Rebecca Robbins

Rebecca Robbins is honored to be performing with The Summer Club this Valentine’s Day. Most recently Rebecca was seen as ‘Grace Farrell’ in Annie and also played the title role in Souvenir, A Fantasia on the Life of Florence Foster Jenkins at the Walnut Street Theatre. Prior to that she toured North America for almost two years with The Phantom of The Opera where, along with playing her roles as ‘Madame Firmin’ and ‘The Confidante,’ she frequently played opera diva ‘Carlotta Guidicelli’ at theatres across the country, including The Kennedy Center, San Francisco’s Orpheum Theatre, and Toronto’s Princess of Wales Theatre. Before joining the tour, Rebecca was a member of the Broadway company of The Phantom of The Opera, playing the Majestic Theatre for almost 3 years. Other Broadway/Off-Broadway credits include A Tale of Two Cities, My Fair Lady (NY Philharmonic), The Pajama GameFiorelloFanny, Music in the Air and The New Moon (City Center Encores!), as well as Wallace Shawn’s world premier play, The Music Teacher (The New Group). She has also been seen in numerous regional productions including 16 shows at the Walnut Street Theatre.
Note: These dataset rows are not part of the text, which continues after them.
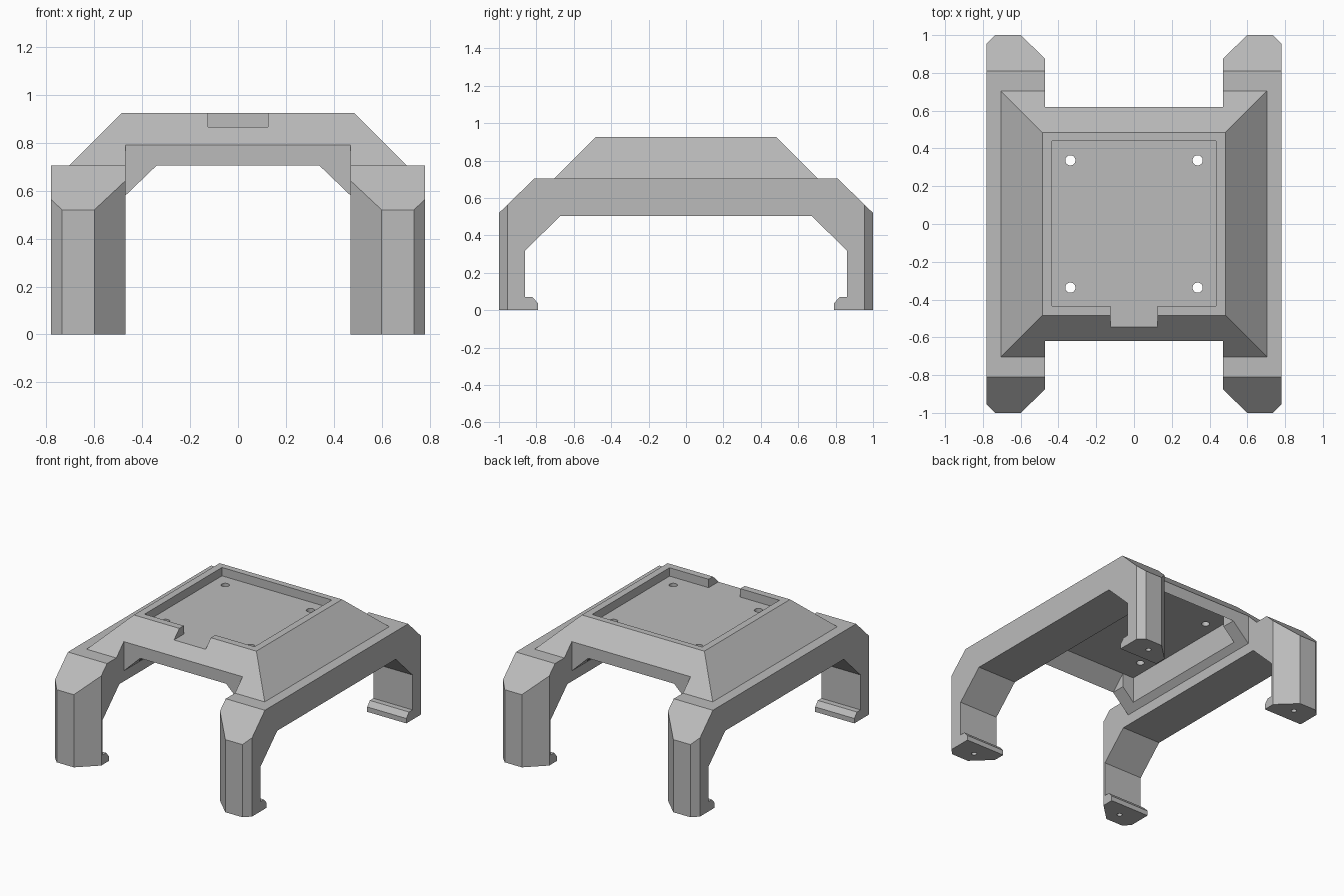
import bpy
import bmesh

cube = bpy.data.objects.get("Cube")
if cube:
    bpy.data.objects.remove(cube, do_unlink=True)

grey = bpy.data.materials.new("light grey")
grey.use_nodes = True
grey.diffuse_color = (0.5, 0.5, 0.5, 1)
grey.node_tree.nodes["Principled BSDF"].inputs["Base Color"].default_value = (0.5, 0.5, 0.5, 1)


def finish(bm, name):
    bmesh.ops.recalc_face_normals(bm, faces=bm.faces)
    mesh = bpy.data.meshes.new(name)
    bm.to_mesh(mesh)
    bm.free()
    mesh.materials.append(grey)
    obj = bpy.data.objects.new(name, mesh)
    bpy.context.collection.objects.link(obj)
    return obj


def prism(name, profile, axis, lo, hi):
    """Extrude a 2D outline along an axis from lo to hi."""
    place = {"x": lambda a, b, t: (t, a, b),
             "y": lambda a, b, t: (a, t, b),
             "z": lambda a, b, t: (a, b, t)}[axis]
    bm = bmesh.new()
    ends = [[bm.verts.new(place(a, b, t)) for a, b in profile] for t in (lo, hi)]
    for ring in ends:
        bm.faces.new(ring)
    n = len(profile)
    for i in range(n):
        j = (i + 1) % n
        bm.faces.new((ends[0][i], ends[0][j], ends[1][j], ends[1][i]))
    return finish(bm, name)


def frustum(name, low, high, z0, z1):
    """Four-sided block with half sizes low at z0 and high at z1."""
    bm = bmesh.new()
    corners = [(-1, -1), (1, -1), (1, 1), (-1, 1)]
    rings = [[bm.verts.new((sx * h[0], sy * h[1], z)) for sx, sy in corners]
             for h, z in ((low, z0), (high, z1))]
    for ring in rings:
        bm.faces.new(ring)
    for i in range(4):
        j = (i + 1) % 4
        bm.faces.new((rings[0][i], rings[0][j], rings[1][j], rings[1][i]))
    return finish(bm, name)


def box(name, x, y, z):
    return prism(name, [(x[0], y[0]), (x[1], y[0]), (x[1], y[1]), (x[0], y[1])], "z", *z)


def hole(x, y, z, radius):
    bm = bmesh.new()
    bmesh.ops.create_cone(bm, cap_ends=True, segments=24, radius1=radius,
                          radius2=radius, depth=z[1] - z[0])
    bmesh.ops.translate(bm, verts=bm.verts, vec=(x, y, (z[0] + z[1]) / 2))
    return finish(bm, "hole_cutter")


def combine(obj, tool, operation):
    mod = obj.modifiers.new("combine", "BOOLEAN")
    mod.operation = operation
    mod.solver = "EXACT"
    mod.object = tool
    bpy.context.view_layer.objects.active = obj
    bpy.ops.object.modifier_apply(modifier=mod.name)
    bpy.data.objects.remove(tool, do_unlink=True)


# Leg frames: side outline with hooked feet, trimmed by a chamfered plan
half = [(0.81, 0.705), (1, 0.52), (1, 0), (0.79, 0), (0.79, 0.035), (0.82, 0.07),
        (0.86, 0.07), (0.86, 0.32), (0.67, 0.505)]
side = half + [(-y, z) for y, z in reversed(half)]
plan_half = [(0.47, 0.875), (0.6, 1), (0.735, 1), (0.78, 0.955)]
plan = plan_half + [(x, -y) for x, y in reversed(plan_half)]

for s, label in ((1, "left"), (-1, "right")):
    frame = prism(label + "_leg_frame", side, "x", s * 0.47, s * 0.78)
    outline = prism("plan_cutter", [(s * x, y) for x, y in plan], "z", -0.1, 1)
    combine(frame, outline, "INTERSECT")
    for y in (-0.9, 0.9):
        combine(frame, hole(s * 0.63, y, (-0.05, 0.05), 0.018), "DIFFERENCE")

# Deck: sloped block, narrowed between the legs
deck = frustum("deck", (0.705, 0.705), (0.485, 0.485), 0.705, 0.925)
for s in (-1, 1):
    ends = sorted((s * 0.62, s * 0.8))
    combine(deck, box("end_cutter", (-0.47, 0.47), ends, (0.6, 1)), "DIFFERENCE")

# Gussets under the deck along the inside of each leg frame
for s in (-1, 1):
    gusset = [(0.34, 0.705), (0.47, 0.58), (0.47, 0.75), (0.34, 0.75)]
    combine(deck, prism("gusset", [(s * x, z) for x, z in gusset], "y", -0.62, 0.62), "UNION")

# Hollow underside with sloped end walls
combine(deck, frustum("slope_cutter", (0.34, 0.63), (0.34, 0.52), 0.695, 0.805), "DIFFERENCE")
combine(deck, box("pocket_cutter", (-0.43, 0.43), (-0.52, 0.52), (0.5, 0.805)), "DIFFERENCE")

# Top recess with front notch and four through holes
combine(deck, box("recess_cutter", (-0.435, 0.435), (-0.435, 0.44), (0.865, 1)), "DIFFERENCE")
combine(deck, box("notch_cutter", (-0.125, 0.125), (-0.7, -0.4), (0.865, 1)), "DIFFERENCE")
for x in (-0.337, 0.337):
    for y in (-0.337, 0.337):
        combine(deck, hole(x, y, (0.75, 0.95), 0.027), "DIFFERENCE")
In New York City, she has performed at such legendary venues as The Friars Club, Birdland, Sardi’s, and The Metropolitan Room. Rebecca is an alumna of the Curtis Institute of Music and holds a BA in music from the University of Charleston. She is a proud cancer survivor and an avid Philadelphia Eagles fan. For more info, visit www.rebeccarobbins.com.
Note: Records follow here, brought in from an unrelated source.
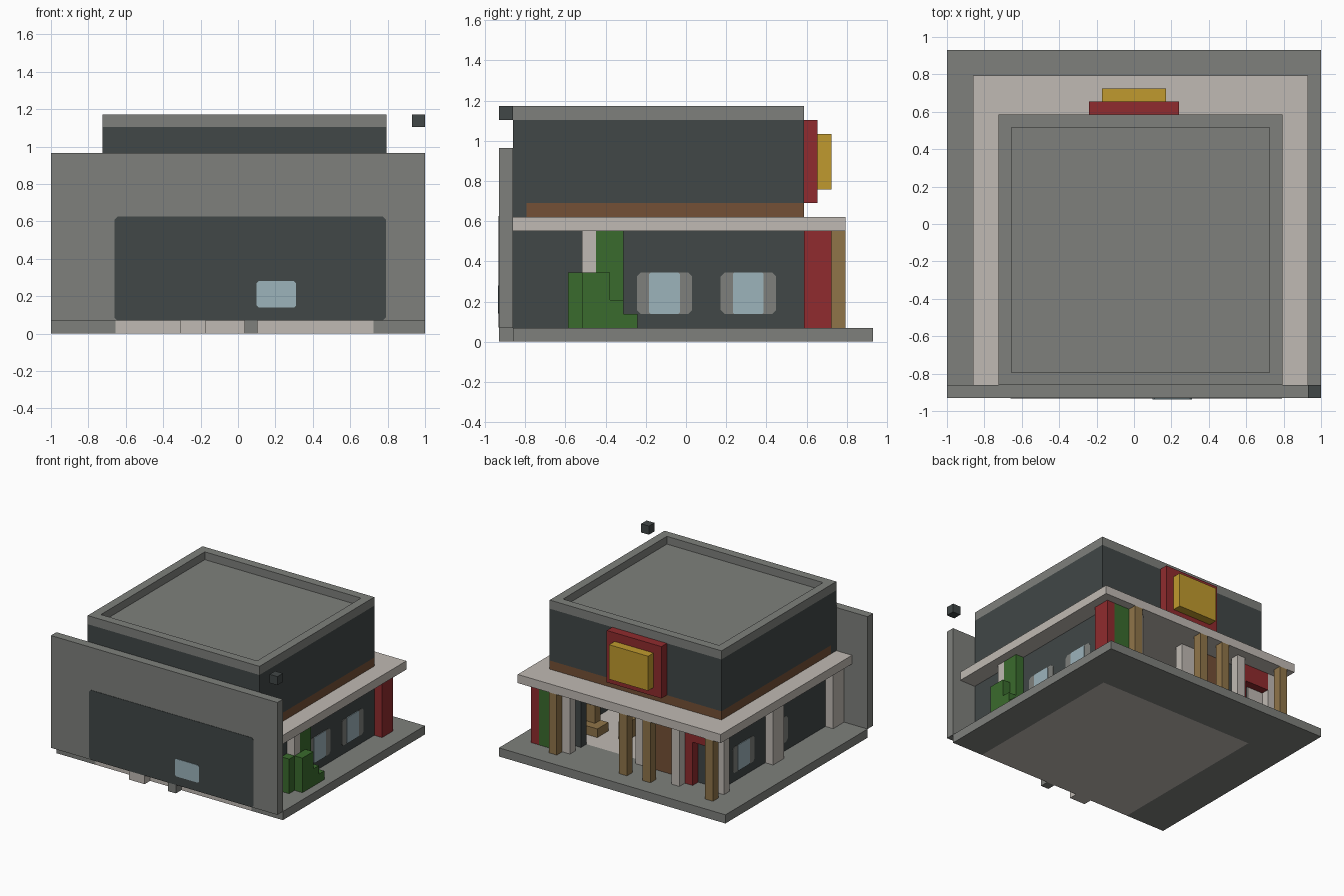
import bpy, bmesh
from mathutils import Vector

if "Cube" in bpy.data.objects:
    bpy.data.objects.remove(bpy.data.objects["Cube"])

U = 2 / 29                                   # one building block
ORIGIN = Vector((-1, -13.5 * U, 0))


def material(name, code):
    def linear(text):
        c = int(text, 16) / 255
        return c / 12.92 if c < 0.04045 else ((c + 0.055) / 1.055) ** 2.4
    color = [linear(code[i:i + 2]) for i in (0, 2, 4)] + [1]
    m = bpy.data.materials.new(name)
    m.use_nodes = True
    m.diffuse_color = color
    m.node_tree.nodes["Principled BSDF"].inputs["Base Color"].default_value = color
    return m


grey = material("concrete grey", "7e807c")
dark = material("charcoal wall", "414747")
light = material("pale stone", "c0bab3")
red = material("deep red", "902b2e")
green = material("leaf green", "3a6b2d")
wood = material("post wood", "907549")
brown = material("dark brown", "745036")
yellow = material("golden yellow", "c09a2e")
blue = material("glass blue", "9cb3bb")


def finish(name, bm, mat):
    bmesh.ops.recalc_face_normals(bm, faces=bm.faces)
    mesh = bpy.data.meshes.new(name)
    bm.to_mesh(mesh)
    bm.free()
    mesh.materials.append(mat)
    obj = bpy.data.objects.new(name, mesh)
    bpy.context.collection.objects.link(obj)
    return obj


def box(name, mat, x, y, z):
    """Box between block coordinates, each axis given as (low, high)."""
    bm = bmesh.new()
    bmesh.ops.create_cube(bm, size=1)
    low, high = (Vector(p) for p in zip(x, y, z))
    for v in bm.verts:
        v.co = ORIGIN + U * ((low + high) / 2 + v.co * (high - low))
    return finish(name, bm, mat)


def plate(name, mat, along, height, place, cut):
    """Thin plate with clipped corners; place maps (along, height) to a point."""
    (a, b), (c, d) = along, height
    ring = [(a + cut, c), (b - cut, c), (b, c + cut), (b, d - cut),
            (b - cut, d), (a + cut, d), (a, d - cut), (a, c + cut)]
    bm = bmesh.new()
    front, back = ([bm.verts.new(place(s, t, e)) for s, t in ring] for e in (0, 1))
    bm.faces.new(front)
    bm.faces.new(back)
    for i in range(len(ring)):
        j = (i + 1) % len(ring)
        bm.faces.new((front[i], front[j], back[j], back[i]))
    return finish(name, bm, mat)


# Base slab around the pale indoor floor
box("base_right", grey, (0, 5), (1, 27), (0, 1))
box("base_left", grey, (25, 29), (1, 27), (0, 1))
box("base_back", grey, (5, 25), (21, 27), (0, 1))
box("indoor_floor", light, (5, 25), (1, 21), (0, 1))

# Tall front wall and the small blocks below it
box("front_wall", grey, (0, 29), (0, 1), (1, 14))
box("front_step", light, (10, 12), (0, 1), (0, 1))
box("front_stub", grey, (15, 16), (0, 1), (0, 1))
box("corner_block", dark, (28, 29), (0, 1), (16, 17))


def on_front(depth):
    return lambda s, t, e: (s, ORIGIN.y - e * depth, t)


plate("front_panel", dark, (-0.66, 0.79), (0.07, 0.625), on_front(0.003), 0.015)
plate("front_window", blue, (0.1, 0.31), (0.14, 0.28), on_front(0.006), 0.01)

# Ground floor walls
box("right_wall", dark, (4, 5), (1, 22), (1, 8))
box("left_wall", dark, (25, 26), (1, 22), (1, 8))
box("back_wall_left", dark, (22, 25), (21, 22), (1, 8))
box("back_wall_right", dark, (5, 9), (21, 22), (1, 8))
box("back_door", brown, (9, 13), (21, 22), (1, 8))
box("back_door_jamb", light, (13, 15), (21, 22), (1, 8))

# Side windows, the same on both sides
for side, wall, out in (("left", 26, 1), ("right", 4, -1)):
    face = -1 + wall * U
    for n, mid in enumerate((-0.107, 0.31)):
        for part, mat, half, depth, cut in (("frame", grey, 0.138, 0.003, 0.02),
                                            ("glass", blue, 0.077, 0.006, 0.008)):
            plate(f"{side}_window_{part}_{n}", mat, (mid - half, mid + half),
                  (2 * U, 5 * U),
                  lambda s, t, e: (face + out * e * depth, s, t), cut)

# Canopy and upper storey
box("canopy", light, (2, 28), (1, 25), (8, 9))
box("band_end", dark, (4, 26), (1, 2), (9, 10))
box("brown_band", brown, (4, 26), (2, 22), (9, 10))
box("upper_storey", dark, (4, 26), (1, 22), (10, 16))
box("roof_deck", grey, (5, 25), (2, 21), (16, 16.1))
box("parapet_front", grey, (4, 26), (1, 2), (16, 17))
box("parapet_back", grey, (4, 26), (21, 22), (16, 17))
box("parapet_right", grey, (4, 5), (2, 21), (16, 17))
box("parapet_left", grey, (25, 26), (2, 21), (16, 17))

# Plain sign board with a raised block
box("sign_board", red, (11, 18), (22, 23), (10, 16))
box("sign_block", yellow, (12, 17), (23, 24), (11, 15))

# Wooden posts along the back
for x in (3, 11, 14, 23):
    box(f"wood_post_{x}", wood, (x, x + 1), (24, 25), (1, 8))

# Pale columns under the canopy
for n, (x, y, deep) in enumerate(((8, 23, 1), (22, 23, 1), (3, 22, 1),
                                  (3, 12, 2), (3, 1, 2), (26, 6, 1))):
    box(f"pale_column_{n}", light, (x, x + 1), (y, y + deep), (1, 8))

# Coloured panels at the back corners
box("red_corner", red, (26, 27), (22, 24), (1, 8))
box("green_panel", green, (24, 26), (22, 24), (1, 8))
box("red_frame_side", red, (7, 8), (22, 23), (1, 8))
box("red_frame_top", red, (4, 7), (22, 23), (6, 8))
box("red_frame_sill", light, (4, 6), (22, 22.1), (1, 6))

# Hedge on the left side
for n, (x, y, top) in enumerate((((26, 27), (5, 6), 5), ((27, 28), (6, 8), 5),
                                 ((26, 27), (7, 9), 8), ((27, 28), (8, 9), 3),
                                 ((27, 28), (9, 10), 2))):
    box(f"hedge_{n}", green, x, y, (1, top))

# Indoor furniture
box("bench_seat", wood, (22, 25), (17, 19), (1, 2))
box("bench_back", wood, (23, 25), (17, 18), (2, 4))
box("table", wood, (19, 20), (16, 18), (1, 3))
Larry Lees (Music Director) is a composer, lyricist, arranger, orchestrator, and conductor working primarily in the Philadelphia and New York City areas. Major works include the original musicals: Jonestown, 16 Days, and the forthcoming Wonder Pig; as well as the operatic work, Obesa Cantavit: The True Tale of a Music Legend and the Sandwich Who Loved Her. Additionally, he has written incidental music for several plays, including The Magic of Mrs. Crowling (2007 Innovative Theatre Award nomination), The Colonel’s Holiday, The Blood Brothers Present…, and The Birth, Adoption and Death of Dorothy Dutchess. Apart from his theatrical works, Larry’s compositions and arrangements have been featured in some of NYC’s most renowned music venues including 54 Below, Birdland, Joe’s Pub, and The Metropolitan Room. In recent years, Larry has had the pleasure to be welcomed into the world of the circus, having created original scores for several seasons with the world-famous Circus Vargas, contributing original songs to the acclaimed clown duo Steve and Ryan, and now serving as the resident composer for Venardos Circus Productions. Among other things, he was the conductor and orchestrator for We Tell The Story: The Songs of Ahrens and Flaherty (Lucille Lortel Theatre), and recently completed a return NY engagement of Carole Bufford’s cabaret hit, Speak Easy, which he co-created, orchestrated, and conducted — and which featured the talents of the legendary Vince Giordano and the Nighthawks. Visit www.larrylees.com for more information.

March 13 – April 1, 2018

Following an acclaimed run in New York City, Small Mouth Sounds, a unique and compassionate new play written by Bess Wohl (Pretty Filthy) and directed by Rachel Chavkin (Natasha, Pierre & the Great Comet of 1812), asks how we address life’s biggest questions when words fail us. The New York Times, New York Magazine, AND Time Out NY Critics’ Pick is coming to Philadelphia for the first time! In the overwhelming quiet of the woods, six runaways from city life embark on a silent retreat. As these strangers confront internal demons both profound and absurd, their vows of silence collide with the achingly human need to connect. Be ready to take a deep breath.